On Tuesday, Rep. Raul Ruiz, D-Palm Desert, called for a congressional hearing to discuss the receding shoreline of the Salton Sea, which has exposed toxic dust and worsened air quality in the surrounding communities.
Ruiz co-wrote the letter with Rep. Juan Vargas, D-El Centro, to the Chairman of the House Committee on Natural Resources requesting a hearing in the fall so that testimony can be heard from federal officials of various agencies he said have fallen short in their responsibility to help mitigate the environmental and public health challenges posed by the shrinking lake.
“Congress must hold federal agencies accountable for protecting the public’s health and recognize that managing the Sea is an emergency. A hearing will allow me to ask federal agencies tough questions and hold them accountable to their agreements,” Ruiz said in a statement.
Read Rep. Ruiz’s full letter below:
He states in the letter that he would like the opportunity to ask officials from the U.S. Department of the Interior, which owns about 40% of the Salton Sea, “what obligations they have to prevent threats to public health as a result of that ownership.”
He also wants to allow local stakeholders to provide Congress with testimony about the health issues created by the diminishing lake.

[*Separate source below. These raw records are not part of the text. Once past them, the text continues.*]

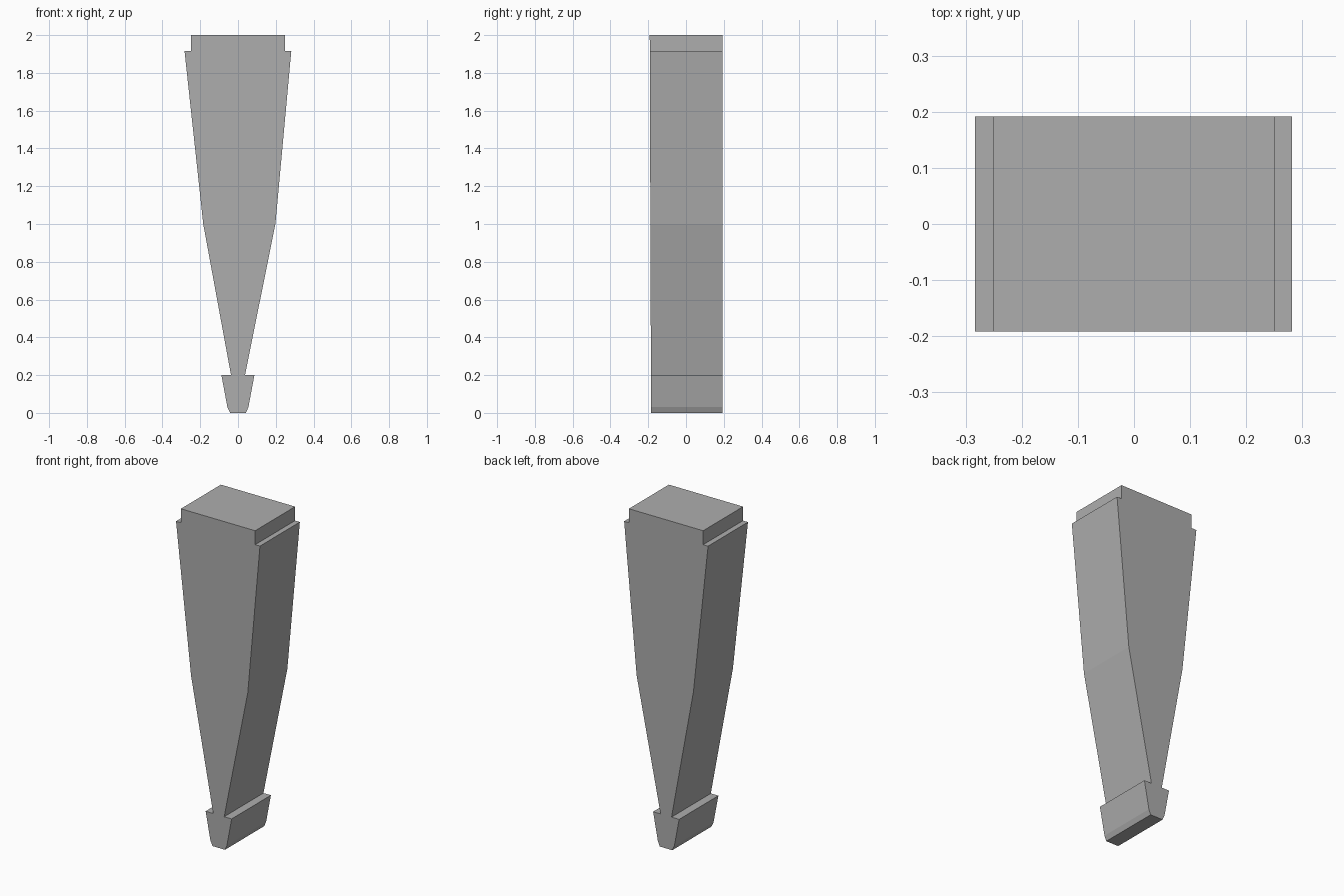
import bpy
import bmesh

cube = bpy.data.objects.get("Cube")
if cube:
    bpy.data.objects.remove(cube, do_unlink=True)

# Plain grey stone
stone = bpy.data.materials.new("grey stone")
stone.use_nodes = True
color = (0.42, 0.42, 0.42, 1)
stone.diffuse_color = color
stone.node_tree.nodes["Principled BSDF"].inputs["Base Color"].default_value = color

BACK = 0.192


def front_y(z):
    """The front leans out very slightly towards the top."""
    return -0.185 - 0.0035 * z


# Outline of the tapered bracket: right side upwards, then left side downwards
right_side = [(0.042, 0), (0.055, 0.03), (0.087, 0.2), (0.037, 0.2),
              (0.198, 1.0), (0.282, 1.915), (0.25, 1.915), (0.25, 2)]
left_side = [(-0.25, 2), (-0.25, 1.915), (-0.283, 1.915), (-0.184, 1.0),
             (-0.037, 0.2), (-0.088, 0.2), (-0.056, 0.03), (-0.042, 0)]
outline = right_side + left_side

# Front and back caps joined by flat side walls
bm = bmesh.new()
front = [bm.verts.new((x, front_y(z), z)) for x, z in outline]
back = [bm.verts.new((x, BACK, z)) for x, z in outline]
bm.faces.new(front)
bm.faces.new(back[::-1])
for i in range(len(outline)):
    j = (i + 1) % len(outline)
    bm.faces.new((front[j], front[i], back[i], back[j]))
bmesh.ops.recalc_face_normals(bm, faces=bm.faces)

mesh = bpy.data.meshes.new("tapered_bracket")
bm.to_mesh(mesh)
bm.free()
mesh.materials.append(stone)
bracket = bpy.data.objects.new("tapered_bracket", mesh)
bpy.context.collection.objects.link(bracket)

Officials say that because the lake has historically been fed largely by agricultural runoff, dust picked up by wind from newly exposed lakebed contains dangerous chemicals that have contributed to respiratory and cardiovascular illnesses for residents living near the Salton Sea in both Riverside and Imperial counties.
Also of concern is the increased salinity level of the waters, which has left the lake on the “brink of ecological collapse,” according to Ruiz.
“We view this hearing as a critical step towards establishing the robust federal-state partnership at the Salton Sea that is required in order to avoid a severe public health and environmental crisis,” he said.
The last Congressional hearing on the Salton Sea was conducted by the House Natural Resources Committee in 1997.